» INPUT
========================
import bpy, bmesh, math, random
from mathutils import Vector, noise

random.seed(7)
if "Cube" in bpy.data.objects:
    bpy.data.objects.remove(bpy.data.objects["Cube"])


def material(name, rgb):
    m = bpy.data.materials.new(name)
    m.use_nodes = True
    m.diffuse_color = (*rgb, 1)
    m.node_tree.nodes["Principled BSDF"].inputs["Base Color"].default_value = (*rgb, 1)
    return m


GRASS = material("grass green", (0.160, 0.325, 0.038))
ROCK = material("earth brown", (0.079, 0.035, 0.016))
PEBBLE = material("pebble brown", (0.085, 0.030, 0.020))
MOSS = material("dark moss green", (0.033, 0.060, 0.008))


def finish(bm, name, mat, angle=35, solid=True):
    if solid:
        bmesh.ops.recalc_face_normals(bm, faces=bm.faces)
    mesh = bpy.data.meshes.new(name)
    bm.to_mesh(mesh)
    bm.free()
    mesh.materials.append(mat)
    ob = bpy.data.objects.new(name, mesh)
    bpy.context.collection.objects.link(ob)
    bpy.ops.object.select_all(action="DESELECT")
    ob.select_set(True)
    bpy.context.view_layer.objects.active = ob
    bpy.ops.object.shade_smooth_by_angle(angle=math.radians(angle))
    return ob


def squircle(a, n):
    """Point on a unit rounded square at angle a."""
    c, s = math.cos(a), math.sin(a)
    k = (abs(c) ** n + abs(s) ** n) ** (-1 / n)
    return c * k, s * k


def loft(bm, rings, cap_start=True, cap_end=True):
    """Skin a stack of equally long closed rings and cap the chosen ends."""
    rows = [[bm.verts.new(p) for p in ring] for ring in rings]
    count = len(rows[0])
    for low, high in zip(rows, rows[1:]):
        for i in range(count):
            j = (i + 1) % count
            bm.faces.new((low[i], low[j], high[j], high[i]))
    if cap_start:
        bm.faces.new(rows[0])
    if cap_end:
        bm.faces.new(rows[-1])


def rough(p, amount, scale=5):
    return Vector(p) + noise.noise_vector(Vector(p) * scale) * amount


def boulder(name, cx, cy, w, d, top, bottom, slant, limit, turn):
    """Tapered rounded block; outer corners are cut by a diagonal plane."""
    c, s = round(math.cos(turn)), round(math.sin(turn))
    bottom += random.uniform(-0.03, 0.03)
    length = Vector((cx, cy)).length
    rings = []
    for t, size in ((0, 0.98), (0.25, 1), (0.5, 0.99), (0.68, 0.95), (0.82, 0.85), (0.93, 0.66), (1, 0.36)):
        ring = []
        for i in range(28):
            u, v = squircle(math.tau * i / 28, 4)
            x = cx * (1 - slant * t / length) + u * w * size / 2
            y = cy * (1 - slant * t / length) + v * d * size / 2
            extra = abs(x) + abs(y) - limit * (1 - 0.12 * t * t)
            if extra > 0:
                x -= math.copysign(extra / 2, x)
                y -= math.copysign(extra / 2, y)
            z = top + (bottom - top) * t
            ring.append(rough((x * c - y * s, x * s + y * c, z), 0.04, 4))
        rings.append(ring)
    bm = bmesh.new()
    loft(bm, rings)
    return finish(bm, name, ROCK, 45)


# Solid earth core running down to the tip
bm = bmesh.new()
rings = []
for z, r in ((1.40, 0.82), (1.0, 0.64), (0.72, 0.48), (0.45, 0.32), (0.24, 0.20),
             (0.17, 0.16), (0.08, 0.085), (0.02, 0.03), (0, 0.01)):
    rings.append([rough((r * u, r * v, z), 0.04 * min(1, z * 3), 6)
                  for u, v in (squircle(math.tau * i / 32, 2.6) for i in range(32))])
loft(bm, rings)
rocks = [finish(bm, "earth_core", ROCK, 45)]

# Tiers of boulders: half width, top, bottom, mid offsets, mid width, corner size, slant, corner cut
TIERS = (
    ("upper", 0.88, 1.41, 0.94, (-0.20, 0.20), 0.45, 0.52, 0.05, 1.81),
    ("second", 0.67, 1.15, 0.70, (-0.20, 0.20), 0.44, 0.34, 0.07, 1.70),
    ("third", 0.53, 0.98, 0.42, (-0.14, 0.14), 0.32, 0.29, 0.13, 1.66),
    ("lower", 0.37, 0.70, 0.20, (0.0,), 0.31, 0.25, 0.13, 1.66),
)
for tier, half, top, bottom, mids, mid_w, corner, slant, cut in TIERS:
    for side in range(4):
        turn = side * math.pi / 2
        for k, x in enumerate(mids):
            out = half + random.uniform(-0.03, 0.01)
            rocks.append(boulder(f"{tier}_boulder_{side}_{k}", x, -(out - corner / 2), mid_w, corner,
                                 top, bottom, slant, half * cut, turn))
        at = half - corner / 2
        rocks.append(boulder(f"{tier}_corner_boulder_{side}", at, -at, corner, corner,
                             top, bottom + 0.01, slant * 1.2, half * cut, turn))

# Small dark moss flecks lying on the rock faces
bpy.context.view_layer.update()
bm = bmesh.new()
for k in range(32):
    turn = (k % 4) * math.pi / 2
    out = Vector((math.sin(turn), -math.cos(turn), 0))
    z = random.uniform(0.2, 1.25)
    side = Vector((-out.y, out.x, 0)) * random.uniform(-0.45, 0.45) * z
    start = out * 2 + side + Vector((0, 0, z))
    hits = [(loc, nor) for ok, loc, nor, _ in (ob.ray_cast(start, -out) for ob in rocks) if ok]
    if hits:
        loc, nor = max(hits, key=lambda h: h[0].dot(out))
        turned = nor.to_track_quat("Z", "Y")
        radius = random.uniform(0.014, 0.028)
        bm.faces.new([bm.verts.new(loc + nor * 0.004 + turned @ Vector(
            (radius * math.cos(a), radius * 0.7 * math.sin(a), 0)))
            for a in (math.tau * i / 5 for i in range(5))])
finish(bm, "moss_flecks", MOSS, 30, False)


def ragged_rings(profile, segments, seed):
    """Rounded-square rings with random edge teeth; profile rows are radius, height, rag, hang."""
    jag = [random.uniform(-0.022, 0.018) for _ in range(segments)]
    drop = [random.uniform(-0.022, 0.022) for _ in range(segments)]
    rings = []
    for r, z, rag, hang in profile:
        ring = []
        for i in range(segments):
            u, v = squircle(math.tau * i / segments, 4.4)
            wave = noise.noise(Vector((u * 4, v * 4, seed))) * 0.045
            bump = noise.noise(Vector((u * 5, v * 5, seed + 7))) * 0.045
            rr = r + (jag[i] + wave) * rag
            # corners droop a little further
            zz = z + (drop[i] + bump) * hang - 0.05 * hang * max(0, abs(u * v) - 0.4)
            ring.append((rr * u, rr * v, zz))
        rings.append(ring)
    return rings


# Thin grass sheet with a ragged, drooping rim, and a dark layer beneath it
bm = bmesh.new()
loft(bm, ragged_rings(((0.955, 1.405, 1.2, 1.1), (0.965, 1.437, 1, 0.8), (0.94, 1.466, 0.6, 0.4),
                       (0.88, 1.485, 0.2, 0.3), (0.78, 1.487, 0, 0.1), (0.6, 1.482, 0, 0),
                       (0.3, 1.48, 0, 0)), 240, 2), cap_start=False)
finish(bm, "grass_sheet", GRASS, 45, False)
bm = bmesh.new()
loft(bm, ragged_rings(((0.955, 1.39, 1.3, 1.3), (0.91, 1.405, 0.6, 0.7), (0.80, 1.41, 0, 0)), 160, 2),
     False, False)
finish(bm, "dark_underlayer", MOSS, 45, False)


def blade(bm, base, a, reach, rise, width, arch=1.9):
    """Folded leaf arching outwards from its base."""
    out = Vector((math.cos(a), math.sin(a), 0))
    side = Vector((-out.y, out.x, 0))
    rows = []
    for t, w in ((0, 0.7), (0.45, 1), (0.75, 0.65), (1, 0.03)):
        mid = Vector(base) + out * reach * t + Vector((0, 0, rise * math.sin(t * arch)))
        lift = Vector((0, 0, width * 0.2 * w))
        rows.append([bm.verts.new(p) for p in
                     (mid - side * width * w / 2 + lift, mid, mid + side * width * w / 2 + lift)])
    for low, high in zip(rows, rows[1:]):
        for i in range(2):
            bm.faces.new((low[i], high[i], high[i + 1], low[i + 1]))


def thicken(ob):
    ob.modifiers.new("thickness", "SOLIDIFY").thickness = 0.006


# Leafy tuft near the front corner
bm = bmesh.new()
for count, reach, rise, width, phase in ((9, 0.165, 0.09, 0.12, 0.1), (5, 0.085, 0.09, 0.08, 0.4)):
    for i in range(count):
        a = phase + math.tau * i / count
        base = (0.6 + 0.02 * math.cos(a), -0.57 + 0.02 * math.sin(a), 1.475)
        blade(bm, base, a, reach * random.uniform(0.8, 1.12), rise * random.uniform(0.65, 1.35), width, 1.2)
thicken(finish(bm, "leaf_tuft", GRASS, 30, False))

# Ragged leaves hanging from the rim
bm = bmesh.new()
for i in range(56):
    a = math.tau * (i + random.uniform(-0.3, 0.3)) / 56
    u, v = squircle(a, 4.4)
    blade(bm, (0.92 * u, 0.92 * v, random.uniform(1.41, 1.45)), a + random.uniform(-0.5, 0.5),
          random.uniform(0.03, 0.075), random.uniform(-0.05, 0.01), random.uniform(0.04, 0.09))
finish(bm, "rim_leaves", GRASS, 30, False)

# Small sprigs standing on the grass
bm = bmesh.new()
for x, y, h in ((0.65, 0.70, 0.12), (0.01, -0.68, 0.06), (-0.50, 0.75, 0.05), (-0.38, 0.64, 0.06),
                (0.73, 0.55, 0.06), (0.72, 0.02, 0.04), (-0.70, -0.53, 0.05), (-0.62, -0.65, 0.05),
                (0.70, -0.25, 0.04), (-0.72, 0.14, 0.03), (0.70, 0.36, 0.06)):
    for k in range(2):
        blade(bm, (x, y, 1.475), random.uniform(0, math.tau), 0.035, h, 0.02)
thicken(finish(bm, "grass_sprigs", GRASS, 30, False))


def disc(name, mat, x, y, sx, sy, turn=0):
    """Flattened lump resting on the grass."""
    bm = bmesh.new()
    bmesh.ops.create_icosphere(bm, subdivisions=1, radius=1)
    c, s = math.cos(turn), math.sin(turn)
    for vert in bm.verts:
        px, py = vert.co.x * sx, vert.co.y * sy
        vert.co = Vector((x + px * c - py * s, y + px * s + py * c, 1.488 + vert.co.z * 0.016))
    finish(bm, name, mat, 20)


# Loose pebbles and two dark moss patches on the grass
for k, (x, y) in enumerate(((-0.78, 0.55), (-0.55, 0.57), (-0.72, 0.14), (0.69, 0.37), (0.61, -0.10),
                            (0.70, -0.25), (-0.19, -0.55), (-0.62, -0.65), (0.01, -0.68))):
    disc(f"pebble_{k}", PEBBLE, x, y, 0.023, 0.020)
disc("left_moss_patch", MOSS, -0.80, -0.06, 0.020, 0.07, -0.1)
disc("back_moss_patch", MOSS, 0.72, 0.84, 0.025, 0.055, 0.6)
========================
» TRY IT
All that is wanted is the number of lines in the records that include the string "count".

» RESPONSE TO THIS EXERCISE
6